Tessa of course has been going behind Pat's back and e-mailing her real dad. And now Paul wants to meet secretly with her. Bells and whistles go off in my mind over that. But they meet and he gives her a lame story of why he has been holed up on a mountain in Wyoming for so long. Tessa then learns that he is trying to get custody of her and she bails on him. That's another thing, Tessa is almost 18 years old. Like in a few months she will be 18! Crazy to go through all of the expense of a custody battle for a few months time. But anyway, she wants Pat to fight him and keep custody of her. But yet he keeps showing up randomly. Makes a person wonder what the heck he is up to. Major spoiler here***I thought it was a major cop out on the authors part when he killed off Paul's character. Isn't that convenient? In my opinion there are still unanswered questions about this whole deal and I'm wondering if they will ever be answered or if he is just conveniently dead and now Tessa has a further excuse to be miserable and impossible. Frankly Tessa still annoys the heck out of me. She vacillates between being a 17 year old young woman to acting like a 12 year old pre-teen. Whiny and then aggressive to get her way. Smart as all get-out but no common sense. Independent, but then vulnerable. So kuddo's to the author for evoking such contrary feelings in the reader.

There is also Pat's relationships with Lien-hua and Cheyenne. Because of course Cheyenne shows up at the FBI place to attend lectures and get drawn into this case. Honestly I thought for a while that Cheyenne may be involved in the killings. Pat is in love with Lien-hua, but he is also attracted to Cheyenne and not above using her to dump Tessa on when he needs a babysitter. I'm not a fan of the love triangle in most books and this one just annoys me. I do however like some of the discussions that Cheyenne and Tessa have. I thought the author was going to cop out again by killing off Cheyenne in the end as well, but that would have been even more convenient so thankfully he didn't go there.

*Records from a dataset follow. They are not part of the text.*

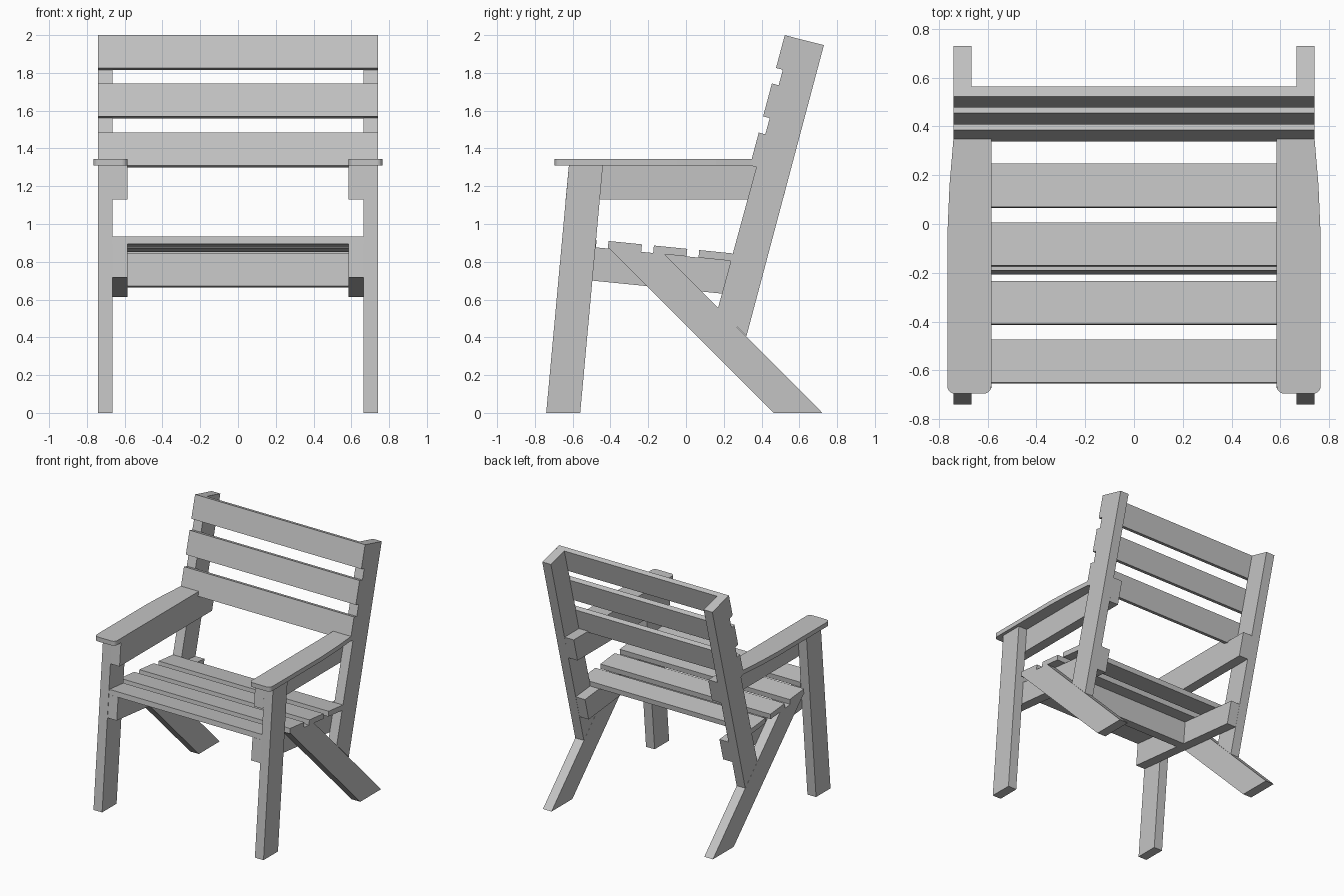
import bpy
import bmesh

cube = bpy.data.objects.get("Cube")
if cube:
    bpy.data.objects.remove(cube, do_unlink=True)

wood = bpy.data.materials.new("grey wood")
wood.use_nodes = True
GREY = (0.55, 0.55, 0.55, 1)
wood.diffuse_color = GREY
wood.node_tree.nodes["Principled BSDF"].inputs["Base Color"].default_value = GREY


def finish(name, bm):
    bmesh.ops.recalc_face_normals(bm, faces=bm.faces)
    mesh = bpy.data.meshes.new(name)
    bm.to_mesh(mesh)
    bm.free()
    mesh.materials.append(wood)
    obj = bpy.data.objects.new(name, mesh)
    bpy.context.collection.objects.link(obj)


def extrude(points, offset):
    bm = bmesh.new()
    face = bm.faces.new([bm.verts.new(p) for p in points])
    new = bmesh.ops.extrude_face_region(bm, geom=[face])["geom"]
    bmesh.ops.translate(bm, vec=offset, verts=[v for v in new if isinstance(v, bmesh.types.BMVert)])
    return bm


def board(name, profile, x0, x1):
    """Side profile (y, z) extruded across x."""
    finish(name, extrude([(x0, y, z) for y, z in profile], (x1 - x0, 0, 0)))


INNER, MID, OUTER = 0.585, 0.665, 0.74
LEAN = 0.267     # backward lean of the back, y per z
DROP = 0.1       # rearward fall of the seat, z per y
THICK = 0.04


def back_front(z):
    return 0.523 - LEAN * (2.0 - z)


def seat_top(y):
    return 0.869 - DROP * y


# Frame profiles shared by both sides
front_leg = [(-0.74, 0), (-0.56, 0), (-0.44, 1.31), (-0.62, 1.31)]
rear_leg = [(0.463, 0), (0.722, 0), (-0.113, 0.84), (-0.405, 0.87)]
back_post = [(0.17, 0.557), (0.32, 0.406), (0.73, 1.947), (0.56, 1.99)]
seat_rail = [(-0.672, 0.718), (-0.655, 0.894), (0.42, 0.787), (0.374, 0.613)]
arm_support = [(-0.637, 1.13), (-0.62, 1.31), (0.56, 1.31), (0.513, 1.13)]

for side, s in (("right", -1), ("left", 1)):
    board(side + "_front_leg", front_leg, s * MID, s * OUTER)
    board(side + "_rear_leg", rear_leg, s * MID, s * OUTER)
    board(side + "_back_post", back_post, s * MID, s * OUTER)
    board(side + "_seat_rail", seat_rail, s * INNER, s * MID)
    board(side + "_arm_support", arm_support, s * INNER, s * MID)

    # Armrest: tapered plan, rounded front corners, rear end meets the back
    rear = back_front(1.31)
    plan = [(INNER, -0.695), (0.765, -0.695), (0.765, -0.05),
            (0.756, 0.16), (OUTER, rear), (INNER, rear)]
    bm = extrude([(s * x, y, 1.31) for x, y in plan], (0, 0, 0.035))
    for v in bm.verts:
        if v.co.y > 0.3:
            v.co.y = back_front(v.co.z)
    corners = [e for e in bm.edges if all(v.co.y < -0.6 for v in e.verts)
               and abs(e.verts[0].co.z - e.verts[1].co.z) > 0.01]
    bmesh.ops.bevel(bm, geom=corners, offset=0.03, segments=5, profile=0.5, affect="EDGES")
    finish(side + "_armrest", bm)

# Seat slats; the front one fits between the front legs
for i in range(4):
    y = -0.65 + 0.24 * i
    z0, z1 = seat_top(y), seat_top(y + 0.177)
    half = MID if i == 0 else OUTER
    shift = THICK * DROP
    board("seat_slat_%d" % (i + 1),
          [(y, z0), (y + 0.177, z1), (y + 0.177 - shift, z1 - THICK), (y - shift, z0 - THICK)],
          -half, half)

# Cross bar under the seat
board("seat_cross_bar", [(-0.19, 0.846), (-0.11, 0.838), (-0.127, 0.663), (-0.207, 0.671)],
      -INNER, INNER)

# Back slats
for i, z in enumerate((1.31, 1.57, 1.826)):
    y0, y1 = back_front(z), back_front(z + 0.174)
    dz = THICK * LEAN
    board("back_slat_%d" % (i + 1),
          [(y0, z), (y1, z + 0.174), (y1 + THICK, z + 0.174 - dz), (y0 + THICK, z - dz)],
          -OUTER, OUTER)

There seemed to be a lot of "teaching" or "telling" in this story. I got bogged down in the genetics and such of monkey's and the human condition etc. I'm sure they served a purpose, but the only purpose they served me was to bore me. I think the author used some $10 words when a $5 word would have been perfectly acceptable. Examples:

"Cheyenne shook her hand convivially." Seriously? Convivially? Why use that when the words agreeably or friendly would have been more understandable. I got the gist of what he meant, but just now looked it up to make sure that's what I was thinking.

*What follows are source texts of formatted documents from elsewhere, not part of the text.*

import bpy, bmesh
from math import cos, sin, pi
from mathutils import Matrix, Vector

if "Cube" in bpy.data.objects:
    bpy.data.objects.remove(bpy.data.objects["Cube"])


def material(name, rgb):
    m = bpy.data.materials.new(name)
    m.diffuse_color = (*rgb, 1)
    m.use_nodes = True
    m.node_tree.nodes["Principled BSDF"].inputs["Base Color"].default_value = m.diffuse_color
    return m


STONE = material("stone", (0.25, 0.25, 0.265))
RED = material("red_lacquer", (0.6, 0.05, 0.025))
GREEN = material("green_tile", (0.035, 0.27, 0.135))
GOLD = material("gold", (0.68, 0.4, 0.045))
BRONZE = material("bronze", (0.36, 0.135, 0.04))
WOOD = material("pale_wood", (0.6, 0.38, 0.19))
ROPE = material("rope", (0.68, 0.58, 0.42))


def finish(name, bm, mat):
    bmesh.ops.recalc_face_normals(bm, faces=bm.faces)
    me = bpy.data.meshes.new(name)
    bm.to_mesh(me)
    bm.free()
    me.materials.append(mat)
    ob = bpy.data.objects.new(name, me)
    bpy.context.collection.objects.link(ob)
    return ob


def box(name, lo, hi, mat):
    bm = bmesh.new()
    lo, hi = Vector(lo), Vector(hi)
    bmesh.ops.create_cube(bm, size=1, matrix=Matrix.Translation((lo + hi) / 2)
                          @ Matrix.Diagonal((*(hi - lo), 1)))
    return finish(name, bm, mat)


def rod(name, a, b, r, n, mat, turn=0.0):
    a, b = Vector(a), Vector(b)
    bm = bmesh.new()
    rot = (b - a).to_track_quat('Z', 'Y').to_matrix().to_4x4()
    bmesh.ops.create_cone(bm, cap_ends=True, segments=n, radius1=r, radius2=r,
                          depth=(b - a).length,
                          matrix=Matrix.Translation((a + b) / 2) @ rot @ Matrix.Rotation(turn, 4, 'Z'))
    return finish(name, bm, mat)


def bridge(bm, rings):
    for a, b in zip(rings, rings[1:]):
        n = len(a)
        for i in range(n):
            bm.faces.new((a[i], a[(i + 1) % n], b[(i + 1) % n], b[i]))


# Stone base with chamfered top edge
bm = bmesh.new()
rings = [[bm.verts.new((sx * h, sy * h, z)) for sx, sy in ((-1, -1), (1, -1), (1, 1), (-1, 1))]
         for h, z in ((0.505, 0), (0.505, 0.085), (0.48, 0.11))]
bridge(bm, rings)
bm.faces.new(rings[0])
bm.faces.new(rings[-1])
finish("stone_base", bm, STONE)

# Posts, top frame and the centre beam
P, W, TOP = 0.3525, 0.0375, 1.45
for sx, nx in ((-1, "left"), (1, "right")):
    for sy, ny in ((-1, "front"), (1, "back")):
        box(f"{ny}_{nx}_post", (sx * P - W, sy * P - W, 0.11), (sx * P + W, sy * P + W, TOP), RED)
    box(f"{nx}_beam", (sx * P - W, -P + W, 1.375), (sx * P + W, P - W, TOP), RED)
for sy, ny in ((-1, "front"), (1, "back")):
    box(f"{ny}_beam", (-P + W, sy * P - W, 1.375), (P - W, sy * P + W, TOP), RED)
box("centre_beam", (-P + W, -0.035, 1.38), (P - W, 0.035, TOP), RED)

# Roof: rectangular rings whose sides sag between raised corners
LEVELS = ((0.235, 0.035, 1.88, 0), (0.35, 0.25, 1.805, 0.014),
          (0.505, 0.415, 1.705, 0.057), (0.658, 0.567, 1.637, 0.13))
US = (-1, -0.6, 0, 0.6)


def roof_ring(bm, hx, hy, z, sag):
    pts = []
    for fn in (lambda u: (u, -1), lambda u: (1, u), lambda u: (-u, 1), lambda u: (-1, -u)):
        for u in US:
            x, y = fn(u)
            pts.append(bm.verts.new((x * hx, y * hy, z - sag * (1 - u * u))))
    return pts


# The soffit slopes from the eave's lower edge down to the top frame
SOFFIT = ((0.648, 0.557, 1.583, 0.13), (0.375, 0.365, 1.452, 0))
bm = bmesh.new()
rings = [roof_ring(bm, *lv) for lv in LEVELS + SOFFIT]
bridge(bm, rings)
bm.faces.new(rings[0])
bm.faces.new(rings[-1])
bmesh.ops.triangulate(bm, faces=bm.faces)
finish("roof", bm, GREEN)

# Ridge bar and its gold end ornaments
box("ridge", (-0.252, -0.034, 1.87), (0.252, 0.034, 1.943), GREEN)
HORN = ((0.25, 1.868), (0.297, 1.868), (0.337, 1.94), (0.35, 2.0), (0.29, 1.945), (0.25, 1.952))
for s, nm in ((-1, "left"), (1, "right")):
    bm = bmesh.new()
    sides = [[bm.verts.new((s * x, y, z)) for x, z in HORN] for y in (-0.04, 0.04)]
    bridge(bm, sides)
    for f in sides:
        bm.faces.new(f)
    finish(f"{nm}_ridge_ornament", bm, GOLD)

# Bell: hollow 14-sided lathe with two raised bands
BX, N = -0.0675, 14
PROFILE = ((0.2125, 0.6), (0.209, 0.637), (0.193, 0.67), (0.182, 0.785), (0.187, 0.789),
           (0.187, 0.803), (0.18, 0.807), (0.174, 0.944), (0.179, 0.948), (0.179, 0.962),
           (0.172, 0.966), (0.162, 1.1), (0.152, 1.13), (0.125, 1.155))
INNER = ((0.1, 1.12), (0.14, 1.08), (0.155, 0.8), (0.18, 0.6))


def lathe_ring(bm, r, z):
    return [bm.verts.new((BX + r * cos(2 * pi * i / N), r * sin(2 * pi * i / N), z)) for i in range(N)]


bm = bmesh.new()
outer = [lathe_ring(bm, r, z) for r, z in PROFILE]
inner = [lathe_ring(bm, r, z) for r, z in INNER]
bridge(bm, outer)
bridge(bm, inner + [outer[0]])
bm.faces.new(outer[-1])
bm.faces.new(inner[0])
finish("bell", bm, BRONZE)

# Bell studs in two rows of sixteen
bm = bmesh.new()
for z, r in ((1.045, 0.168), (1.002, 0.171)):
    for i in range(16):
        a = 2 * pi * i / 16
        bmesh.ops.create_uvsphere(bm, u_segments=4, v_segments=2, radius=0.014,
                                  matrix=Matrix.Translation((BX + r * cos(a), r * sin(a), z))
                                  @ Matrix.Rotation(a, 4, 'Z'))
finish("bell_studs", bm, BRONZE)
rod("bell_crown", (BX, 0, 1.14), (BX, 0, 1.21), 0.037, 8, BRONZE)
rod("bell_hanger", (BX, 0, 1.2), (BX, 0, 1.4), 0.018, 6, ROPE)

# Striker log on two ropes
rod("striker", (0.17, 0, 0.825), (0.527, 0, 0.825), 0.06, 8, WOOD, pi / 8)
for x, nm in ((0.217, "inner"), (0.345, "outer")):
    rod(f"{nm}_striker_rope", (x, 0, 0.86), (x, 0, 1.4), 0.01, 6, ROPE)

"A stretch of elegiac silence filled the room." WHAT?! I looked it up and I still don't get what it means. Something to do with elegies, so maybe referring to the solemness of a funeral? I don't know, but why use that word?

And one final one: "Neither did I find any procedures that seemed overly invasive, cruel, or tendentious." Huh?

So usually if I run across words that are little used and I don't know the meaning of I stop and look them up. This time I just wrote them down and looked them up just now for this review. I'm all for broadening my vocabulary when it is appropriate, but when it seems like the author went to a dictionary or thesaurus to find a more snobby or random way of using a word it again just annoys.

The actual murders and bad guys that Patrick was hunting this time around had me on the edge of my seat and as always managed to keep me wondering who actually was orchestrating the whole mess. There are several twists and turns that keep the reader guessing throughout the story and once again we are left with some loose ends with Basque still out there. Can't wait to start The Queen!